Sunday, 7 February 2016

North Korea has launched Kwangmyŏngsŏng 4

Launch of KMS-4 (still from N-Korean tv announcement)

My previous blogpost of Feb 4 (with an update on Feb 5) discussed the announced launch of a new North Korean satellite, Kwangmyŏngsŏng-4 (KMS-4), from Sohae satellite Launch center in the northwest of North Korea.

Yesterday (Feb 6), North Korea suddenly shifted the start of the launch window one day forward, from February 8 to February 7 (local date). No reason was given for this date shift.

The actual launch happened this morning at 00:29 UT (February 7, 2016), according to USSTRATCOM.

It appears to have been successful, to the extend that  they did successfully put an object into orbit, as the US military tracking network confirms. As the history with KMS 3-2 shows, whether the payload is really operational is another question and as for yet unanswered.

North Korean television announced the successful launch a few hours ago, in a bulletin in characteristic fashion, including images of the launch and of Kim Jong-Un watching the launch from Sohae:






Launch time

The launch time prediction of my previous post (and in this seesat list post) turns out to have been correct.

I indicated a launch between 00:24 and 00:41 UT (a 17 minute period out of a 5 hour window indicated by the North Koreans). The start of this window at 00:24 UT was based on the assumption of a launch at a similar solar elevation at Pyongyang as during the 2012 launch of KMS 3-2 (the end at 00:41 UT was based assuming a launch exactly 5 2 hours after Pyongyang sunrise rather than at a similar solar elevation to 2012).

The actual launch occurred at 00:29 UT, only a few minutes from the start of the window which I indicated. It corresponds to a solar elevation of 18.0 degrees at Pyongyang (the 2012 launch happened at a solar elevation of 17.5 degrees).


Orbit

The first orbital elements from JSpOC show two objects in orbit as a result of the launch: an A-object (catalogue number 41332, 2016-009A) and a B-object (catalogue number 41333, 2016-009B). The A-object is likely the satellite.



The A-object moves in  a 97.5 degree inclined, 465 x 502 km sun-synchronous polar orbit with an orbital period of 94.3 minutes. The satellite makes daily morning passes around ~9h am. It has a repeating ground-track every 4th day. This is consistent with a remote-sensing role.

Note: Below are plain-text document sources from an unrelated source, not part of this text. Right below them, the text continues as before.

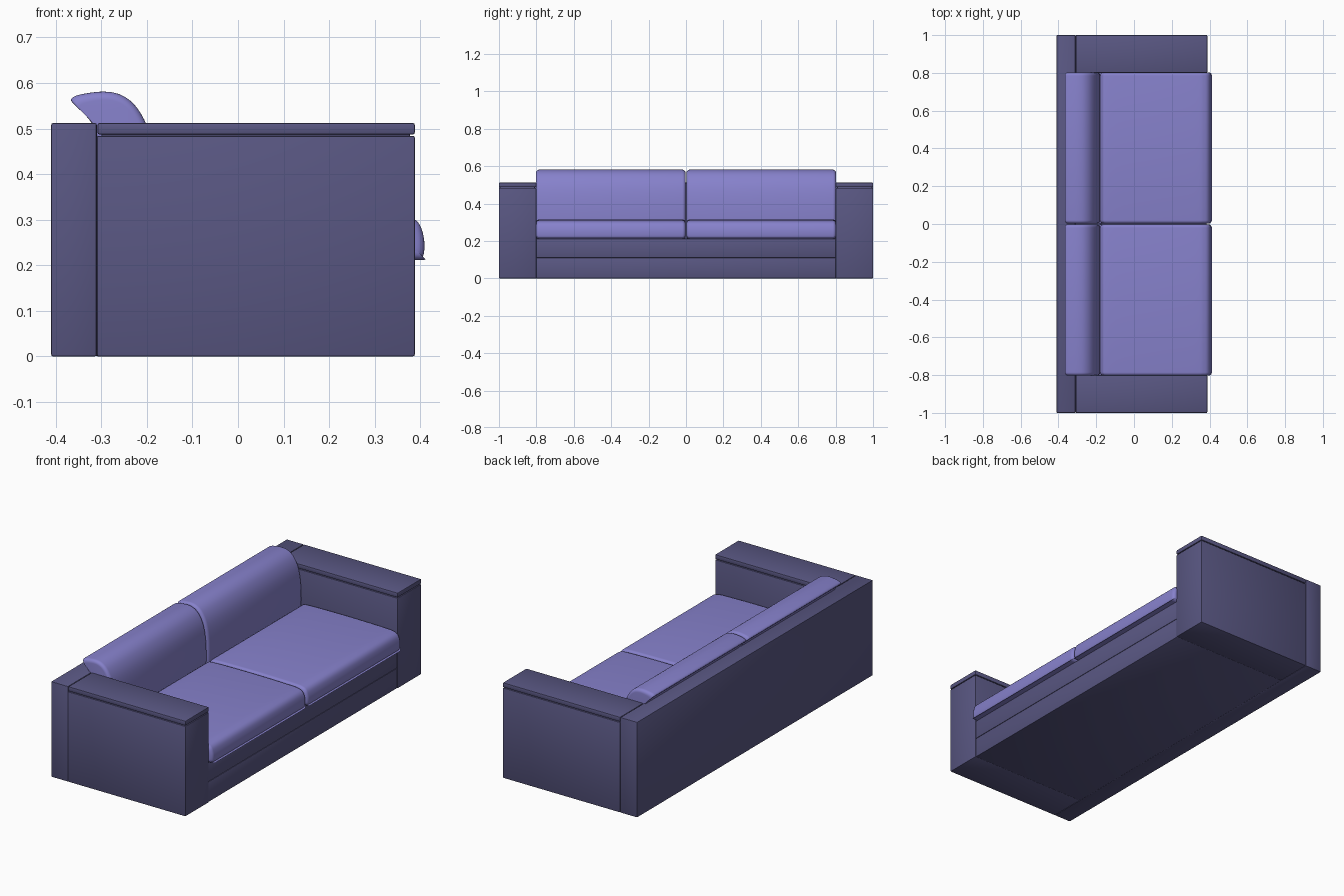
import bpy, bmesh, math
from mathutils import Vector

if "Cube" in bpy.data.objects:
    bpy.data.objects.remove(bpy.data.objects["Cube"])


def material(name, color):
    m = bpy.data.materials.new(name)
    m.diffuse_color = color
    m.use_nodes = True
    m.node_tree.nodes["Principled BSDF"].inputs["Base Color"].default_value = m.diffuse_color
    return m


FRAME = material("dark_fabric", (0.10, 0.095, 0.225, 1))
SOFT = material("light_fabric", (0.24, 0.22, 0.60, 1))


def finish(bm, name, mat, angle=40):
    bmesh.ops.recalc_face_normals(bm, faces=bm.faces)
    me = bpy.data.meshes.new(name)
    bm.to_mesh(me)
    bm.free()
    ob = bpy.data.objects.new(name, me)
    bpy.context.collection.objects.link(ob)
    me.materials.append(mat)
    bpy.ops.object.select_all(action='DESELECT')
    ob.select_set(True)
    bpy.context.view_layer.objects.active = ob
    bpy.ops.object.shade_smooth_by_angle(angle=math.radians(angle))
    return ob


def box(name, lo, hi, bevel=0.004):
    lo, hi = Vector(lo), Vector(hi)
    bm = bmesh.new()
    bmesh.ops.create_cube(bm, size=1)
    for v in bm.verts:
        v.co = (lo + hi) / 2 + v.co * (hi - lo)
    bmesh.ops.bevel(bm, geom=bm.edges[:], offset=bevel, segments=2,
                    profile=0.5, affect='EDGES')
    return finish(bm, name, FRAME)


def spline(pts, steps=5):
    """Closed Catmull-Rom curve through the profile points."""
    out, n = [], len(pts)
    for i in range(n):
        a, b, c, d = (Vector(pts[(i + k) % n]) for k in (-1, 0, 1, 2))
        for s in range(steps):
            t = s / steps
            out.append(0.5 * (2 * b + (c - a) * t + (2 * a - 5 * b + 4 * c - d) * t * t
                              + (3 * b - a - 3 * c + d) * t ** 3))
    return out


def cushion(name, profile, y0, y1, r=0.018):
    """Sweep an xz profile along y, rounding both ends."""
    pts = spline(profile)
    xs, zs = [p.x for p in pts], [p.y for p in pts]
    cx, cz = (min(xs) + max(xs)) / 2, (min(zs) + max(zs)) / 2
    hw, hh = max(xs) - cx, max(zs) - cz
    arc = [(r * (1 - math.sin(a)), r * (1 - math.cos(a)))
           for a in (math.pi / 2 * (1 - k / 5) for k in range(6))]
    stations = [(y0 + b, a) for a, b in reversed(arc)]
    stations = sorted([(y0 + r * (1 - math.sin(k * math.pi / 10)),
                        r * (1 - math.cos(k * math.pi / 10))) for k in range(6)])
    stations += [(y0 + y1 - y, d) for y, d in reversed(stations)]
    bm = bmesh.new()
    rings = [[bm.verts.new((cx + (p.x - cx) * (1 - d / hw), y,
                            cz + (p.y - cz) * (1 - d / hh))) for p in pts]
             for y, d in stations]
    # first station is the flat end with the largest inset
    n = len(pts)
    for a, b in zip(rings, rings[1:]):
        for i in range(n):
            bm.faces.new((a[i], a[(i + 1) % n], b[(i + 1) % n], b[i]))
    bm.faces.new(rings[0])
    bm.faces.new(rings[-1])
    return finish(bm, name, SOFT, 50)


# Frame: back panel, plinth and front rail
box("back_panel", (-0.41, -1, 0), (-0.31, 1, 0.512))
box("base_plinth", (-0.312, -0.802, 0), (0.385, 0.802, 0.109))
box("seat_rail", (-0.312, -0.802, 0.109), (0.385, 0.802, 0.212))

seat_profile = [(-0.172, 0.212), (0.1, 0.211), (0.385, 0.211), (0.404, 0.217),
                (0.409, 0.235), (0.407, 0.265), (0.396, 0.293), (0.372, 0.307),
                (0.32, 0.312), (0.1, 0.315), (-0.13, 0.312), (-0.168, 0.303),
                (-0.178, 0.28), (-0.178, 0.23)]
back_profile = [(-0.305, 0.215), (-0.20, 0.215), (-0.184, 0.24), (-0.178, 0.32),
                (-0.182, 0.42), (-0.196, 0.495), (-0.222, 0.546), (-0.255, 0.573),
                (-0.295, 0.581), (-0.345, 0.575), (-0.365, 0.566), (-0.362, 0.555),
                (-0.338, 0.533), (-0.316, 0.50), (-0.308, 0.44), (-0.308, 0.3)]

# Mirrored parts: arms, arm caps and cushions
for s, side in ((-1, "right"), (1, "left")):
    y0, y1 = sorted((0.80 * s, 1.0 * s))
    box(side + "_arm", (-0.31, y0, 0), (0.388, y1, 0.484))
    box(side + "_arm_inner", (-0.30, y0 + 0.008, 0.47), (0.378, y1 - 0.008, 0.495))
    box(side + "_arm_cap", (-0.308, y0, 0.487), (0.388, y1, 0.512))
    c0, c1 = sorted((0.002 * s, 0.803 * s))
    cushion(side + "_seat_cushion", seat_profile, c0, c1)
    cushion(side + "_back_cushion", back_profile, c0, c1)
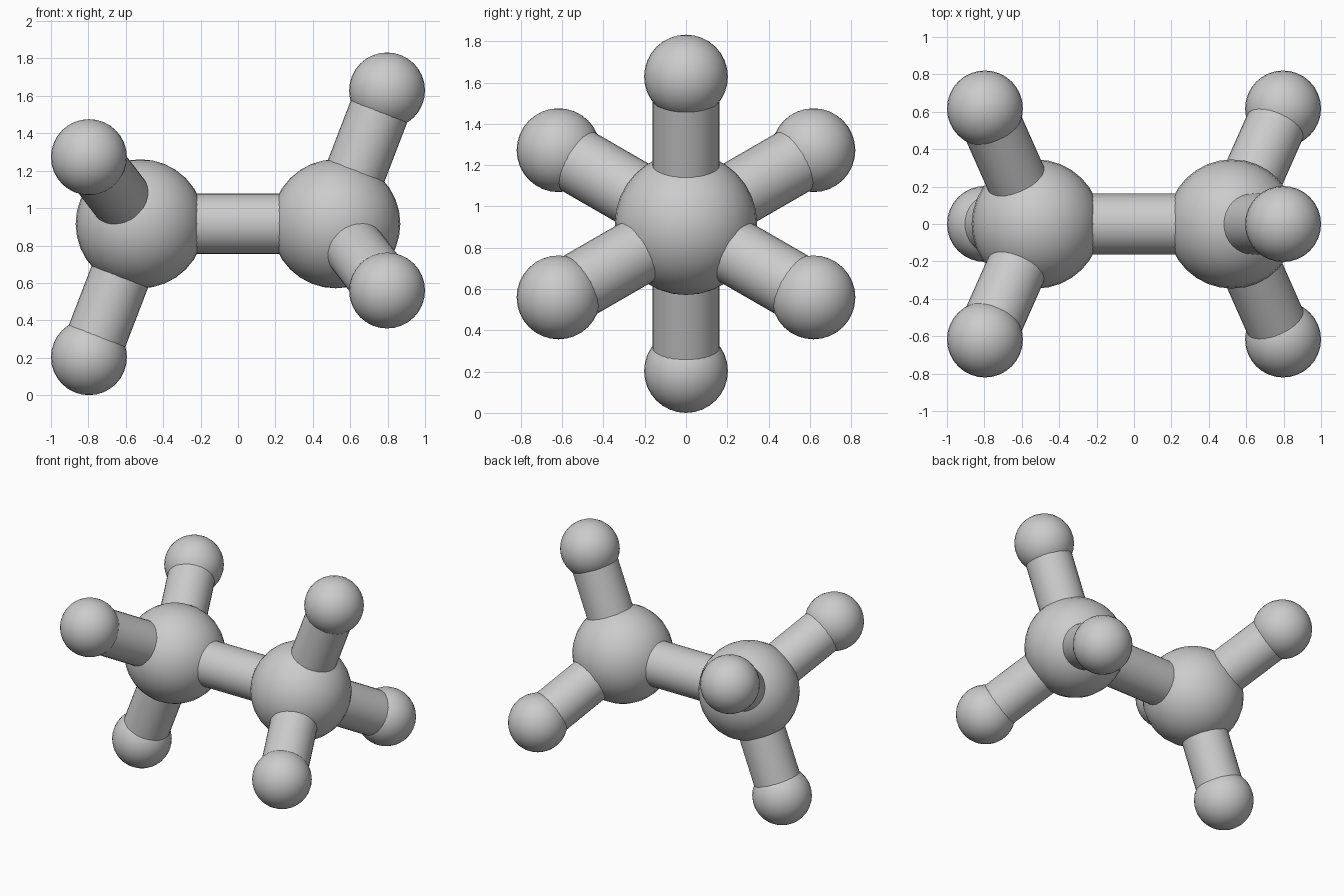
import bpy
from math import sin, cos, radians
from mathutils import Vector

cube = bpy.data.objects.get("Cube")
if cube:
    bpy.data.objects.remove(cube, do_unlink=True)

# Single flat grey
grey = bpy.data.materials.new("neutral_grey")
grey.use_nodes = True
colour = (0.6, 0.6, 0.6, 1)
grey.diffuse_color = colour
grey.node_tree.nodes["Principled BSDF"].inputs["Base Color"].default_value = colour

MID_Z = 0.916
HUB_X, HUB_R = 0.523, 0.345
TIP_X, TIP_R = 0.797, 0.203
SPREAD = 0.713
ROD_R = 0.162


def finish(name):
    obj = bpy.context.object
    obj.name = name
    obj.data.materials.append(grey)
    bpy.ops.object.shade_smooth_by_angle(angle=radians(40))


def ball(name, centre, radius):
    bpy.ops.mesh.primitive_uv_sphere_add(segments=32, ring_count=16,
                                         radius=radius, location=centre)
    finish(name)


def rod(name, start, end):
    axis = end - start
    bpy.ops.mesh.primitive_cylinder_add(
        vertices=32, radius=ROD_R, depth=axis.length, location=(start + end) / 2,
        rotation=axis.to_track_quat('Z', 'Y').to_euler())
    finish(name)


# Two hubs, each with three splayed arms; the ends are staggered
hubs = {}
for side, sx, first in (("left", 1, 90), ("right", -1, -90)):
    hub = Vector((sx * HUB_X, 0, MID_Z))
    hubs[side] = hub
    ball(f"{side}_hub_ball", hub, HUB_R)
    for i in range(3):
        a = radians(first + 120 * i)
        tip = Vector((sx * TIP_X, SPREAD * cos(a), MID_Z + SPREAD * sin(a)))
        ball(f"{side}_tip_ball_{i + 1}", tip, TIP_R)
        rod(f"{side}_arm_rod_{i + 1}", hub, tip)

# Rod joining the hubs
rod("centre_rod", hubs["right"], hubs["left"])
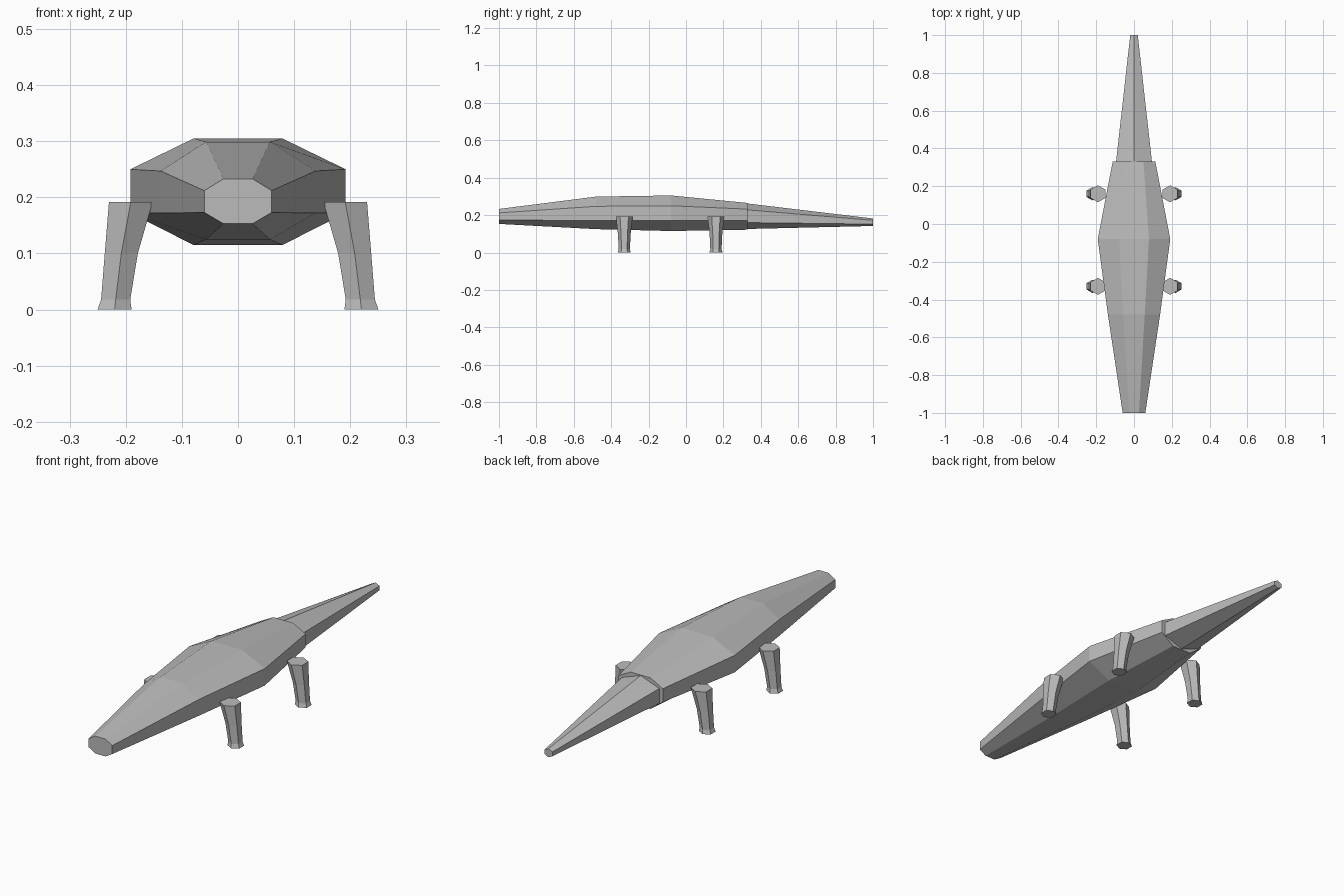
import bpy, bmesh
from math import cos, sin, pi
from mathutils import Vector

cube = bpy.data.objects.get("Cube")
if cube:
    bpy.data.objects.remove(cube, do_unlink=True)

GREY = (0.5, 0.5, 0.5, 1)
skin = bpy.data.materials.new("grey_skin")
skin.use_nodes = True
skin.diffuse_color = GREY
skin.node_tree.nodes["Principled BSDF"].inputs["Base Color"].default_value = GREY


def loft(name, rings):
    """Bridge rings of points into a closed, flat shaded solid."""
    bm = bmesh.new()
    loops = [[bm.verts.new(p) for p in ring] for ring in rings]
    n = len(loops[0])
    for a, b in zip(loops, loops[1:]):
        for i in range(n):
            j = (i + 1) % n
            bm.faces.new((a[i], a[j], b[j], b[i]))
    bm.faces.new(loops[0])
    bm.faces.new(loops[-1])
    bmesh.ops.recalc_face_normals(bm, faces=bm.faces)
    mesh = bpy.data.meshes.new(name)
    bm.to_mesh(mesh)
    bm.free()
    mesh.materials.append(skin)
    obj = bpy.data.objects.new(name, mesh)
    bpy.context.collection.objects.link(obj)
    return obj


def body_ring(y, half, flat, top, high, low, bottom):
    """Eight-sided section with a flat back, flat belly and upright sides."""
    right = [(flat, top), (half, high), (half, low), (flat, bottom)]
    left = [(-x, z) for x, z in reversed(right)]
    return [Vector((x, y, z)) for x, z in right + left]


def tail_ring(y, z, rx, rz):
    """Hexagon with a ridge on top."""
    return [Vector((rx * sin(k * pi / 3) / cos(pi / 6), y, z + rz * cos(k * pi / 3)))
            for k in range(6)]


def leg_ring(x, y, z, r):
    """Level hexagon with corners to front and back."""
    return [Vector((x + r * sin(k * pi / 3), y + r * cos(k * pi / 3), z))
            for k in range(6)]


# Body from snout to hips
loft("body", [
    body_ring(-1.0, 0.06, 0.026, 0.233, 0.212, 0.173, 0.153),
    body_ring(-0.48, 0.138, 0.057, 0.299, 0.247, 0.172, 0.125),
    body_ring(-0.08, 0.192, 0.079, 0.305, 0.25, 0.172, 0.115),
    body_ring(0.33, 0.113, 0.05, 0.265, 0.232, 0.17, 0.122),
])

# Tapering tail
loft("tail", [
    tail_ring(0.33, 0.194, 0.095, 0.068),
    tail_ring(1.0, 0.162, 0.02, 0.02),
])

# Four splayed legs with flared feet: offset from centre, height, radius
LEG = [(0.191, 0.192, 0.045), (0.208, 0.1, 0.034),
       (0.218, 0.018, 0.03), (0.22, 0.0, 0.035)]
for pair, y in (("front", -0.33), ("rear", 0.16)):
    for side, s in (("left", 1), ("right", -1)):
        loft(f"{pair}_{side}_leg", [leg_ring(s * x, y, z, r) for x, z, r in LEG])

The orbit is somewhat lower and  more circular than that of North Korea's previous satellite, KMS 3-2, which was initially placed in a 495 x 588 km orbit. Like the 2012 launch, North Korea had to perform a dogleg manoeuvre to attain an orbital inclination of 97.5 degrees after launching due south from Sohae (see discussion in my previous post).

The second, B object is the spent upper stage of the rocket, and is moving in a 433 x 502 km orbit.

The map below shows the satellite's ground-track during the first 5 orbits after launch:


North Korea's ruler Kim Jong-Un watched the launch from the grounds of the Sohae Satellite Launch Center. In the image below, he is observing the rocket ascend from a viewing platform which appears to be in front of the oval building that was erected at Sohae between March and July 2014 (see this satellite photo analysis on the 38 North blog).


A few more stills of the launch, taken from the North Korean tv broadcast:








The launch of Kwangmyŏngsŏng 4 is the second time that the North Korean rocket program was successful in placing an object in orbit. North Korea itself claims a number more successful launches, but these failed according to western sources as no objects were tracked in orbit.

Current spatial separation of the orbital planes of KMS 3-2 and KMS 4

Note added 18:00 UT, 7 Feb: a brief update noting inconsistencies between early western tracking data and a DPRK announcement is here.

3 comments:

isiah schwartz said...

Great Job! Would you mind explaining what you mean by remote-sensing?

SatTrackCam Leiden said...

Remote sensing: making imagery of the Earth Surface, usually optical or near-optical, but also with Lidar, radar.
https://en.wikipedia.org/wiki/Remote_sensing
A sun-synchronous orbit points top optical remote-sensing (it means that during each pass, solar elevation is more or less similar. This means shadows on the image are similar, which aids day-to-day comparison for any changes in the landscape.

isiah schwartz said...

makes sense, any idea from the orbit on what type of sensors this craft has?